GoGoD is releasing a new e-book for the Kindle, The Life of Honinbo Shuei, Volume 1 of a trilogy, The Life, Games and Commentaries of Honinbo Shuei, by John Fairbairn. A famous go player in Japan at the end of the 19th century, Shuei was known as the “Meijin of Meijins” and is still revered by many modern professionals. Overcoming a life full of hardship and controversy, Shuei rose to dominate the go world in his forties, a classic example of “great talents mature late.” This first volume covers Shuei’s biography, with forthcoming volumes to provide detailed commentaries on about eighty of his games and commentaries by Shuei himself on games by other players. Volume 1 covers Shuei’s own life in detail, and sets it firmly in the context of the go scene and the social and political scene at the time, especially the long-running spat between the Honinbos and the Hoensha. Included are juicy tidbits like the tragic end of Honinbo Shuwa, Shuetsu’s breakdown, the fate of the Driftwood Board, the sordid truth about Shusaku’s Castle Games and why Shuei disappeared from the go scene for years at a time.
Thursday May 10, 2012
Dutch go players Peter Brouwer 6d (‘danoontje’ on KGS) and Kim Ouweleen 4d (‘Murugandi’) have launched a weekly webcast on their BadukMovies website. The short videos — 10 min. max — clearly explain and cover a wide variety of go topics, ranging from “A trick play without drawbacks” to “A Chinese tesuji against moyo” as well as detailed explanations about securing or destroying bases. Every Monday a new screencast is uploaded, with eight posted since the launch on March 20. The free videos are in English and Brouwer and Ouweleen say “Comments, feedback or new ideas for videos are more than welcome.

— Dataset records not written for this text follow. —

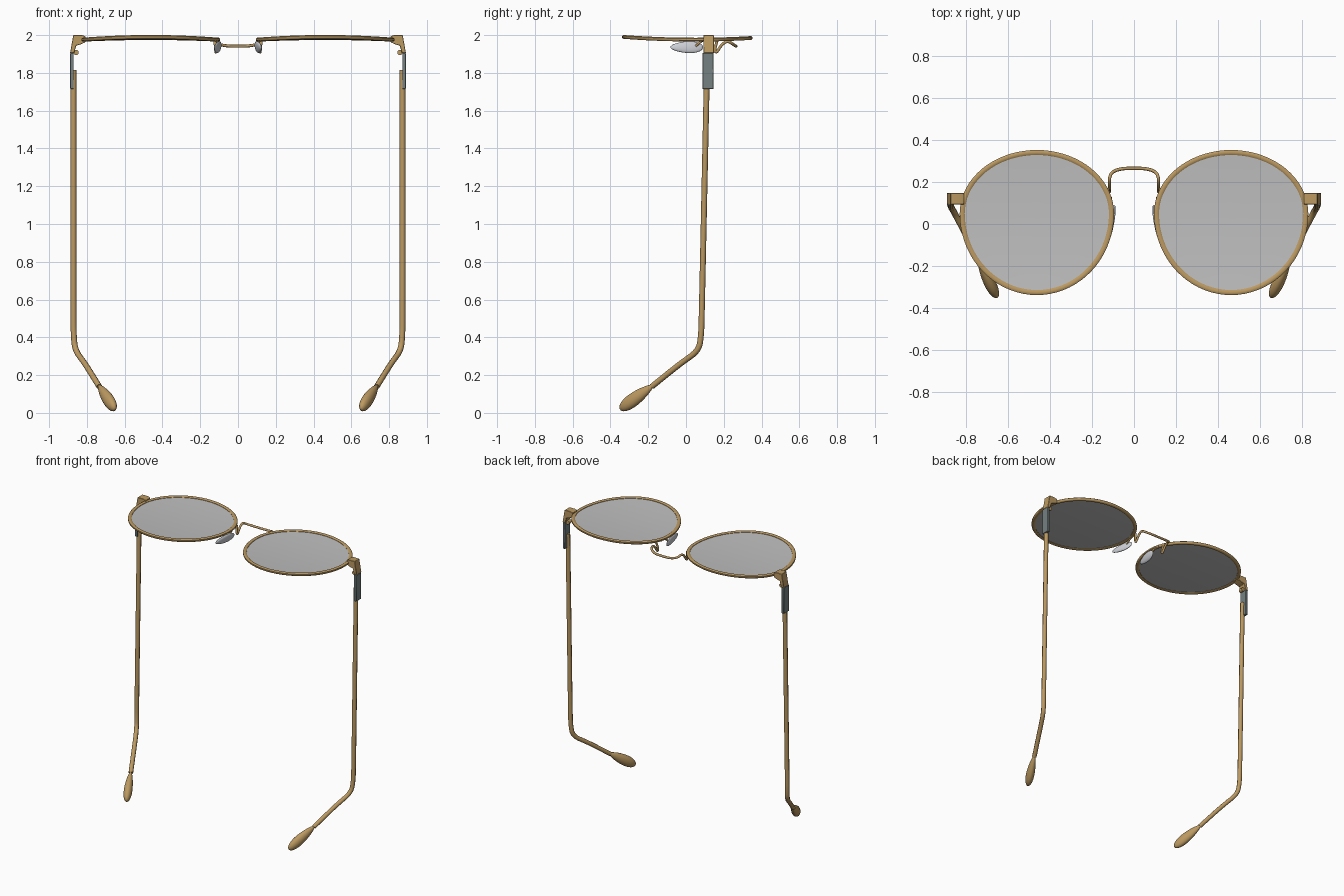
import bpy, bmesh, math
from mathutils import Matrix, Vector

cube = bpy.data.objects.get("Cube")
if cube:
    bpy.data.objects.remove(cube, do_unlink=True)


def material(name, rgb, rough=0.5):
    m = bpy.data.materials.new(name)
    m.use_nodes = True
    m.diffuse_color = (*rgb, 1)
    bsdf = m.node_tree.nodes["Principled BSDF"]
    bsdf.inputs["Base Color"].default_value = (*rgb, 1)
    bsdf.inputs["Roughness"].default_value = rough
    return m


GOLD = material("brushed gold", (0.50, 0.32, 0.12))
STEEL = material("hinge steel", (0.18, 0.22, 0.22))
LENS = material("grey lens", (0.52, 0.52, 0.52))
PAD = material("clear nose pad", (0.62, 0.64, 0.68))


def finish(name, bm, mat, angle=40):
    """Turn a bmesh into a shaded object."""
    bmesh.ops.recalc_face_normals(bm, faces=bm.faces)
    me = bpy.data.meshes.new(name)
    bm.to_mesh(me)
    bm.free()
    me.materials.append(mat)
    ob = bpy.data.objects.new(name, me)
    bpy.context.collection.objects.link(ob)
    bpy.ops.object.select_all(action='DESELECT')
    ob.select_set(True)
    bpy.context.view_layer.objects.active = ob
    bpy.ops.object.shade_smooth_by_angle(angle=math.radians(angle))
    return ob


def tube(name, pts, radius, mat, sides=2):
    """Round wire along a smooth path; each point is x, y, z, radius factor."""
    cu = bpy.data.curves.new(name, 'CURVE')
    cu.dimensions = '3D'
    cu.bevel_depth = radius
    cu.bevel_resolution = sides
    cu.use_fill_caps = True
    sp = cu.splines.new('NURBS')
    sp.points.add(len(pts) - 1)
    for p, (x, y, z, r) in zip(sp.points, pts):
        p.co = (x, y, z, 1)
        p.radius = r
    sp.order_u = 3
    sp.use_endpoint_u = True
    sp.resolution_u = 8
    cu.materials.append(mat)
    ob = bpy.data.objects.new(name, cu)
    bpy.context.collection.objects.link(ob)
    return ob


# Rim outline: two half ellipses, flatter above than below
CX, CY, N = 0.462, 0.05, 72


def ring(bm, side, inset, dz, scale=1.0):
    verts = []
    for i in range(N):
        a = 2 * math.pi * i / N
        h = 0.302 if math.sin(a) > 0 else 0.388
        x = CX + (0.367 - inset) * math.cos(a) * scale
        y = CY + (h - inset) * math.sin(a) * scale
        z = 1.976 + 0.1 * (y - CY) ** 2 + dz
        verts.append(bm.verts.new((side * x, y, z)))
    return verts


def bridge_rings(bm, a, b):
    for i in range(N):
        j = (i + 1) % N
        bm.faces.new((a[i], a[j], b[j], b[i]))


def rim(side, name):
    bm = bmesh.new()
    section = [(0, -0.005), (0, 0.005), (0.006, 0.010), (0.018, 0.010),
               (0.024, 0.006), (0.024, -0.006), (0.018, -0.010), (0.006, -0.010)]
    rings = [ring(bm, side, i, z) for i, z in section]
    for k in range(len(rings)):
        bridge_rings(bm, rings[k], rings[(k + 1) % len(rings)])
    finish(name, bm, GOLD, 50)


def lens(side, name):
    bm = bmesh.new()
    edges = []
    for dz in (0.003, -0.003):
        rings = [ring(bm, side, 0.021, dz, s) for s in (1, 0.8, 0.6, 0.4, 0.2)]
        for a, b in zip(rings, rings[1:]):
            bridge_rings(bm, a, b)
        c = bm.verts.new((side * CX, CY, 1.976 + dz))
        for i in range(N):
            bm.faces.new((rings[-1][i], rings[-1][(i + 1) % N], c))
        edges.append(rings[0])
    bridge_rings(bm, *edges)
    finish(name, bm, LENS)


def extrusion(name, side, profile, y0, y1, mat):
    """Extrude an x-z profile along y."""
    bm = bmesh.new()
    face = bm.faces.new([bm.verts.new((side * x, y0, z)) for x, z in profile])
    new = bmesh.ops.extrude_face_region(bm, geom=[face])["geom"]
    bmesh.ops.translate(bm, vec=(0, y1 - y0, 0),
                        verts=[v for v in new if isinstance(v, bmesh.types.BMVert)])
    ob = finish(name, bm, mat, 30)
    bev = ob.modifiers.new("Bevel", 'BEVEL')
    bev.width = 0.002
    bev.segments = 1
    return ob


def nose_pad(side, name):
    bm = bmesh.new()
    bmesh.ops.create_uvsphere(bm, u_segments=24, v_segments=14, radius=1)
    for v in bm.verts:
        taper = 1 + 0.2 * v.co.y          # fuller toward the bridge
        v.co = Vector((v.co.x * 0.012, v.co.y * 0.088, v.co.z * 0.031 * taper))
    tilt = Matrix.Rotation(math.radians(10) * side, 4, 'Z')
    lean = Matrix.Rotation(math.radians(-12) * side, 4, 'Y')
    bm.transform(Matrix.Translation((side * 0.108, 0.004, 1.936)) @ tilt @ lean)
    finish(name, bm, PAD, 60)


for side, label in ((1, "left"), (-1, "right")):
    rim(side, label + "_rim")
    lens(side, label + "_lens")
    nose_pad(side, label + "_nose_pad")

    # Corner bracket folding from the rim down to the hinge
    extrusion(label + "_end_piece", side,
              [(0.808, 1.962), (0.808, 1.994), (0.825, 2.0), (0.872, 2.0),
               (0.889, 1.905), (0.868, 1.905), (0.856, 1.945), (0.835, 1.95)],
              0.092, 0.148, GOLD)
    # Hinge knuckle
    bm = bmesh.new()
    bmesh.ops.create_cone(bm, cap_ends=True, segments=20, radius1=0.014,
                          radius2=0.014, depth=0.03)
    bm.transform(Matrix.Translation((side * 0.857, 0.12, 1.908))
                 @ Matrix.Rotation(math.pi / 2, 4, 'X'))
    finish(label + "_hinge_knuckle", bm, GOLD, 40)
    # Hinge plate
    extrusion(label + "_hinge_plate", side,
              [(0.870, 1.715), (0.870, 1.905), (0.889, 1.905), (0.889, 1.715)],
              0.087, 0.146, STEEL)

    # Temple arm, with its bent end and swollen tip
    arm = [(0.871, 0.111, 1.815, 1), (0.871, 0.100, 1.3, 1),
           (0.871, 0.083, 0.50, 1), (0.870, 0.080, 0.41, 1),
           (0.862, 0.068, 0.33, 1), (0.815, -0.02, 0.268, 1),
           (0.775, -0.10, 0.205, 1), (0.735, -0.18, 0.140, 1)]
    tube(label + "_temple_arm", [(side * x, y, z, r) for x, y, z, r in arm],
         0.0155, GOLD)
    bm = bmesh.new()
    bmesh.ops.create_uvsphere(bm, u_segments=20, v_segments=14, radius=1)
    for v in bm.verts:
        w = 1 + 0.3 * v.co.z
        v.co = Vector((v.co.x * 0.027 * w, v.co.y * 0.035 * w, v.co.z * 0.116))
    axis = Vector((side * -0.085, -0.17, -0.125))
    bm.transform(Matrix.Translation((side * 0.695, -0.262, 0.082))
                 @ axis.to_track_quat('Z', 'Y').to_matrix().to_4x4())
    finish(label + "_temple_tip", bm, GOLD, 60)

    # Pad arm between rim and nose pad
    pad_arm = [(0.112, 0.13, 1.972, 1), (0.110, 0.10, 1.975, 1),
               (0.106, 0.075, 1.965, 1), (0.106, 0.05, 1.94, 1)]
    tube(label + "_pad_arm", [(side * x, y, z, r) for x, y, z, r in pad_arm],
         0.006, GOLD)

# Bridge wire: dips behind the rims, then arches across the nose
half = [(0.124, 0.165, 1.970), (0.117, 0.150, 1.925), (0.117, 0.160, 1.903),
        (0.117, 0.188, 1.950), (0.117, 0.220, 1.970), (0.105, 0.248, 1.952),
        (0.060, 0.264, 1.942)]
path = [(-x, y, z, 1) for x, y, z in half] + [(0, 0.265, 1.941, 1)] \
    + [(x, y, z, 1) for x, y, z in reversed(half)]
tube("bridge", path, 0.008, GOLD)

Let us know what you think!” You can also find them on Facebook and Twitter.
Monday May 7, 2012
Go features prominently in a couple of new films, one a drama, the other a documentary. In Tokyo Newcomer, Chinese go genius Yoshiryu (Qin Hao) comes to Japan to hone his skills in the game, but finds he’s too busy earning a living to study go at all. One day, he meets an old woman hawking vegetables, who turns out to be a descendant of a prestigious go family. The latest film by Jiang Qinmin – who also directed The Last Sunflower and Sky Lovers – Tokyo Newcomer is “a touching drama about true communication, transcending national borders and generation gaps, through go.” In Weiqi Wonders: Conversations About the Game of Go in China, anthropologist Marc L. Moskowitz (at right, below) interviews people in China in settings ranging from children’s schools to China’s elite Beijing University to a park where retired working class men gather to play, from child educators to those reminiscing about their own youth during the Cultural Revolution. What emerges is a fascinating cultural study as people discuss children’s education, retirement, China forty years ago and today. “As Chinese politics have changed over the last two millennia, so too has the imagery of the game,” Moskowitz notes, “from a tool to seek religious enlightenment to military metaphors, one of the noble four arts, one of the condemned “four olds”, nationalism, transnationalism, historical elitism, and futuristic hyper rationality.” The film is “witness to people’s lives, ranging from university students to working class senior citizens, professional players, people who gave up professional careers to become students, and a range of others who all share a love for this extraordinary game.” Please let us know if you hear about screenings of either of these films, so we can let EJ readers know.